- WORK REQUIRED -
Where does the word "True" occur in the material? Copy each line that has it.

- DATASET CONTENT -

|---|

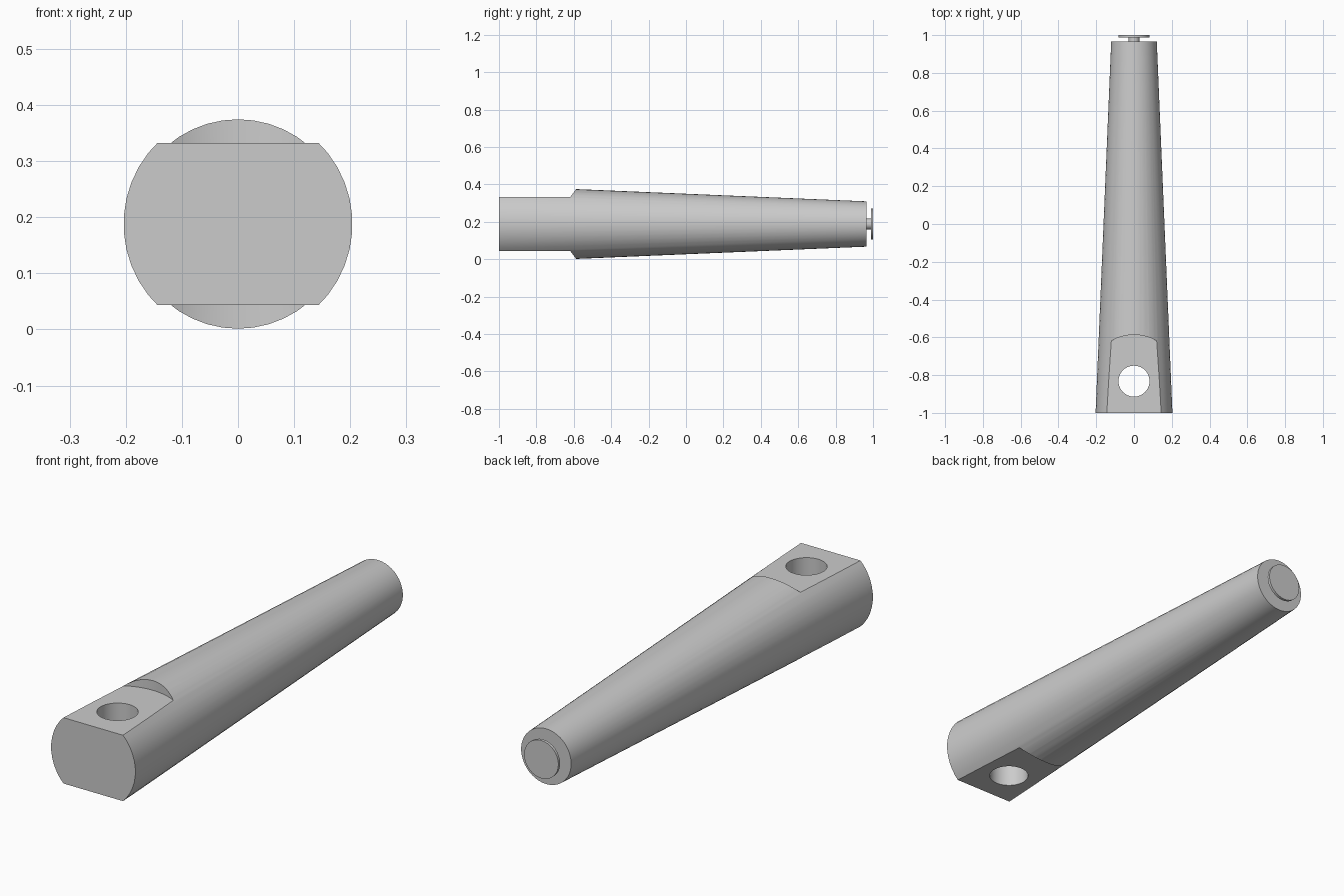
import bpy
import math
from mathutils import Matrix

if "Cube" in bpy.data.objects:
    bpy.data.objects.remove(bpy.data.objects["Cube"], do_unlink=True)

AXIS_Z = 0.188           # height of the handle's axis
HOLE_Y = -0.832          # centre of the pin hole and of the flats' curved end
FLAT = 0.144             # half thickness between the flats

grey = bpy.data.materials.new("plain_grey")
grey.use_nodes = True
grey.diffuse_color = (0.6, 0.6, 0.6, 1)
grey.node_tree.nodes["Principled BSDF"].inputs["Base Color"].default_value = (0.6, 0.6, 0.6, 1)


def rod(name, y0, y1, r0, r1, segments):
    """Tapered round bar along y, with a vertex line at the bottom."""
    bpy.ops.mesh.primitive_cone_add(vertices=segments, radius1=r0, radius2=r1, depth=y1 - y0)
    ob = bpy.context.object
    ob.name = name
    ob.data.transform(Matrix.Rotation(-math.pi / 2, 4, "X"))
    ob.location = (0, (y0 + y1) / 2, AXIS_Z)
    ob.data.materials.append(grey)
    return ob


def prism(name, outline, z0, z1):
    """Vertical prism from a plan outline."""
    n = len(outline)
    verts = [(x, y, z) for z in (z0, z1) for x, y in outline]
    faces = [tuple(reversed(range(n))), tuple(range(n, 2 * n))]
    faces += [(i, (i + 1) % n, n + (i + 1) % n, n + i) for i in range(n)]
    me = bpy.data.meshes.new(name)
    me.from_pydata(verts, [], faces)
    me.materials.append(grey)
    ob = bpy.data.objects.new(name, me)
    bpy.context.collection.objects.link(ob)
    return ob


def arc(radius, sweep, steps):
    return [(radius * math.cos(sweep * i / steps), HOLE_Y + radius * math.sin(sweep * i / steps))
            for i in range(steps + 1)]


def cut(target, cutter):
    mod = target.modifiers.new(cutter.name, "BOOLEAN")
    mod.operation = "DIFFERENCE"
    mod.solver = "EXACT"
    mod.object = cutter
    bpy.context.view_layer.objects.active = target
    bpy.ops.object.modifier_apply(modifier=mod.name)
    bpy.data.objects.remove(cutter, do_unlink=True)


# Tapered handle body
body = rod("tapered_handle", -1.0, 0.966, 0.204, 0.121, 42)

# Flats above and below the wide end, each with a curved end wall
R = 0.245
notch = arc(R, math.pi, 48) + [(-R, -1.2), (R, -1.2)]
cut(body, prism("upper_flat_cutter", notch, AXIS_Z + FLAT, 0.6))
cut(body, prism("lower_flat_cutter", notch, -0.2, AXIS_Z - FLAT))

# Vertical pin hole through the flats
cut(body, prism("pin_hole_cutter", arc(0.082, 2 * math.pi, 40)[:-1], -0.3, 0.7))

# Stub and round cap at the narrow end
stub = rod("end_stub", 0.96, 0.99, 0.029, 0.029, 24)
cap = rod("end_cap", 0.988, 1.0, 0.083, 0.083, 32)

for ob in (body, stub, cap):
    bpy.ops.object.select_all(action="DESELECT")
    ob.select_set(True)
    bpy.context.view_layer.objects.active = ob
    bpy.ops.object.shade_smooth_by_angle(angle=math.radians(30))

|---|

- RESULT -
    bpy.data.objects.remove(bpy.data.objects["Cube"], do_unlink=True)
grey.use_nodes = True
    bpy.data.objects.remove(cutter, do_unlink=True)
    ob.select_set(True)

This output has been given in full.